### Stored data entries
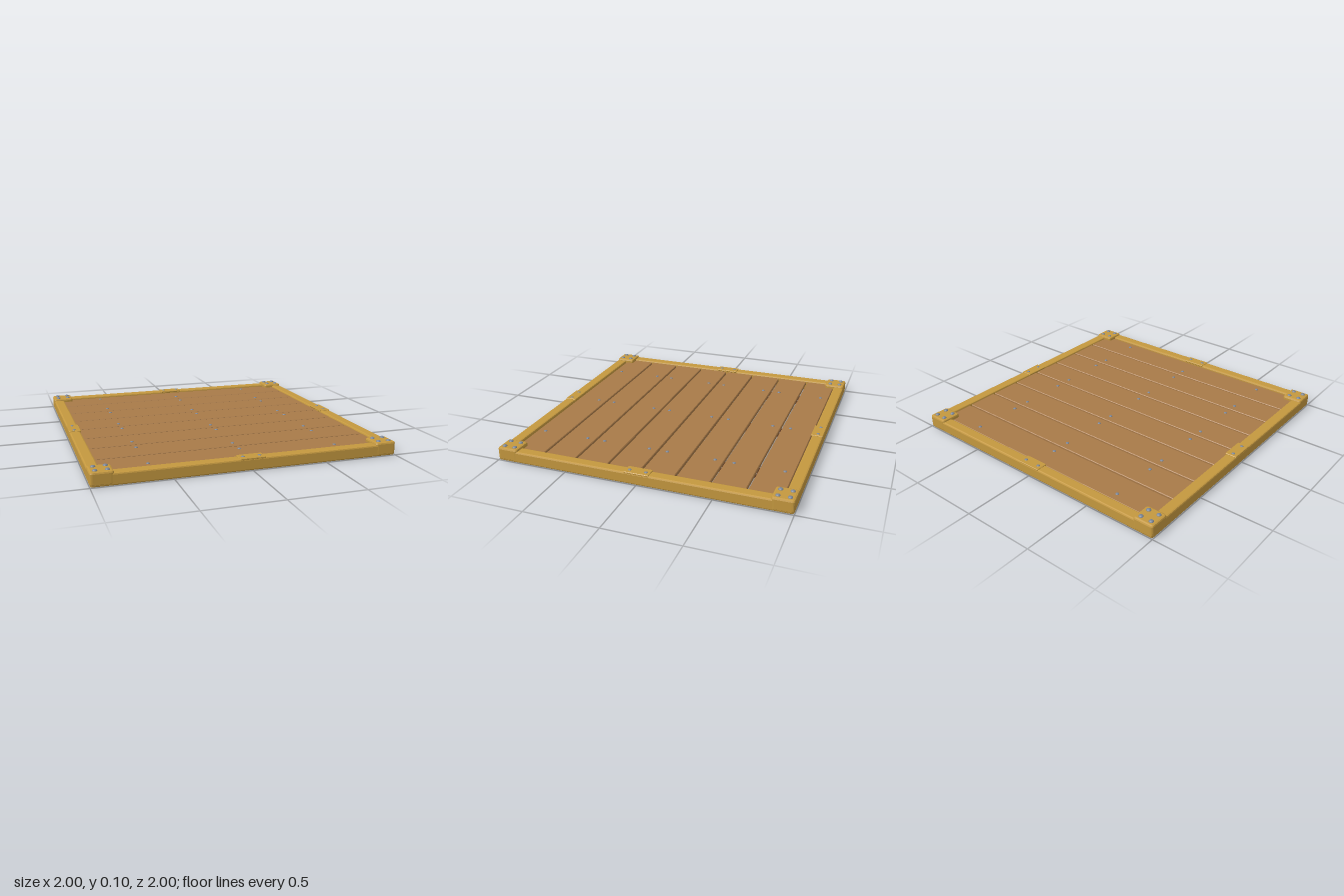
import * as THREE from 'three';

const paint = (name, color) => {
  const m = new THREE.MeshStandardMaterial({ color });
  m.name = name;
  return m;
};

// Rounded rectangle outline centred on the origin
function roundedRect(w, d, r, Type = THREE.Shape) {
  const x = w / 2, y = d / 2, s = new Type();
  s.moveTo(-x + r, -y);
  s.lineTo(x - r, -y);
  s.quadraticCurveTo(x, -y, x, -y + r);
  s.lineTo(x, y - r);
  s.quadraticCurveTo(x, y, x - r, y);
  s.lineTo(-x + r, y);
  s.quadraticCurveTo(-x, y, -x, y - r);
  s.lineTo(-x, -y + r);
  s.quadraticCurveTo(-x, -y, -x + r, -y);
  return s;
}

// Upright bevelled slab between heights y0 and y1
function slab(shape, y0, y1, bevel, segments = 2) {
  const g = new THREE.ExtrudeGeometry(shape, {
    depth: y1 - y0 - 2 * bevel, bevelThickness: bevel, bevelSize: bevel,
    bevelOffset: -bevel, bevelSegments: segments, curveSegments: 4,
  });
  return g.rotateX(-Math.PI / 2).translate(0, y0 + bevel, 0);
}

export function createModel() {
  const model = new THREE.Group();
  model.name = 'plankPanel';

  const trim = paint('golden trim', 0xc4983f);
  const wood = paint('brown plank', 0xa87a48);
  const darkWood = paint('dark batten', 0x55301f);
  const steel = paint('grey steel', 0x7a8596);

  const add = (name, geometry, material, x = 0, y = 0, z = 0) => {
    const mesh = new THREE.Mesh(geometry, material);
    mesh.name = name;
    mesh.position.set(x, y, z);
    model.add(mesh);
    return mesh;
  };

  // Domed rivet heads
  const dome = (r, h) => new THREE.SphereGeometry(r, 12, 5, 0, Math.PI * 2, 0, Math.PI / 2).scale(1, h / r, 1);
  const nailHead = dome(0.012, 0.006);
  const boltHead = dome(0.016, 0.011);

  // Outer frame
  const outline = roundedRect(1.998, 1.998, 0.02);
  outline.holes.push(roundedRect(1.846, 1.846, 0.004, THREE.Path));
  add('frame', slab(outline, 0, 0.078, 0.01), trim);

  // Planks with one nail per batten, staggered from plank to plank
  const pitch = 0.2308, battenX = [-0.627, 0, 0.627];
  const plankTop = 0.066;
  const plank = slab(roundedRect(1.86, pitch - 0.013, 0.003), 0.038, plankTop, 0.004, 1);
  for (let i = 0; i < 8; i++) {
    const z = (i - 3.5) * pitch;
    add('plank', plank, wood, 0, 0, z);
    const stagger = i % 2 ? 0.051 : -0.051;
    for (const x of battenX) {
      add('plankNail', nailHead, steel, x, plankTop, z + (x === 0 ? -stagger : stagger));
    }
  }

  // Battens under the planks
  const batten = slab(roundedRect(0.08, 1.87, 0.003), 0.004, 0.04, 0.005, 1);
  for (const x of battenX) add('batten', batten, darkWood, x);

  // Corner blocks with four bolts each
  const block = slab(roundedRect(0.145, 0.145, 0.02), 0.004, 0.092, 0.012);
  for (const sx of [-1, 1]) for (const sz of [-1, 1]) {
    add('cornerBlock', block, trim, sx * 0.9275, 0, sz * 0.9275);
    for (const a of [0.89, 0.964]) for (const b of [0.89, 0.964]) {
      add('cornerBolt', boltHead, steel, sx * a, 0.091, sz * b);
    }
  }

  // Thin plates at the middle of each side with two nails
  const plate = slab(roundedRect(0.168, 0.082, 0.006), 0.07, 0.083, 0.003, 1);
  for (let i = 0; i < 4; i++) {
    const side = new THREE.Group();
    side.name = 'sidePlate';
    side.rotation.y = i * Math.PI / 2;
    const base = new THREE.Mesh(plate, trim);
    base.name = 'plate';
    base.position.z = 0.958;
    side.add(base);
    for (const x of [-0.055, 0.055]) {
      const nail = new THREE.Mesh(nailHead, steel);
      nail.name = 'plateNail';
      nail.position.set(x, 0.082, 0.962);
      side.add(nail);
    }
    model.add(side);
  }

  return model;
}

### TASK DESCRIPTION
Please let your answer be exactly the lines from the one holding "for (let i = 0; i < 4;" through the last line of the entries above, both ends included.

### TASK RESULT
  for (let i = 0; i < 4; i++) {
    const side = new THREE.Group();
    side.name = 'sidePlate';
    side.rotation.y = i * Math.PI / 2;
    const base = new THREE.Mesh(plate, trim);
    base.name = 'plate';
    base.position.z = 0.958;
    side.add(base);
    for (const x of [-0.055, 0.055]) {
      const nail = new THREE.Mesh(nailHead, steel);
      nail.name = 'plateNail';
      nail.position.set(x, 0.082, 0.962);
      side.add(nail);
    }
    model.add(side);
  }

  return model;
}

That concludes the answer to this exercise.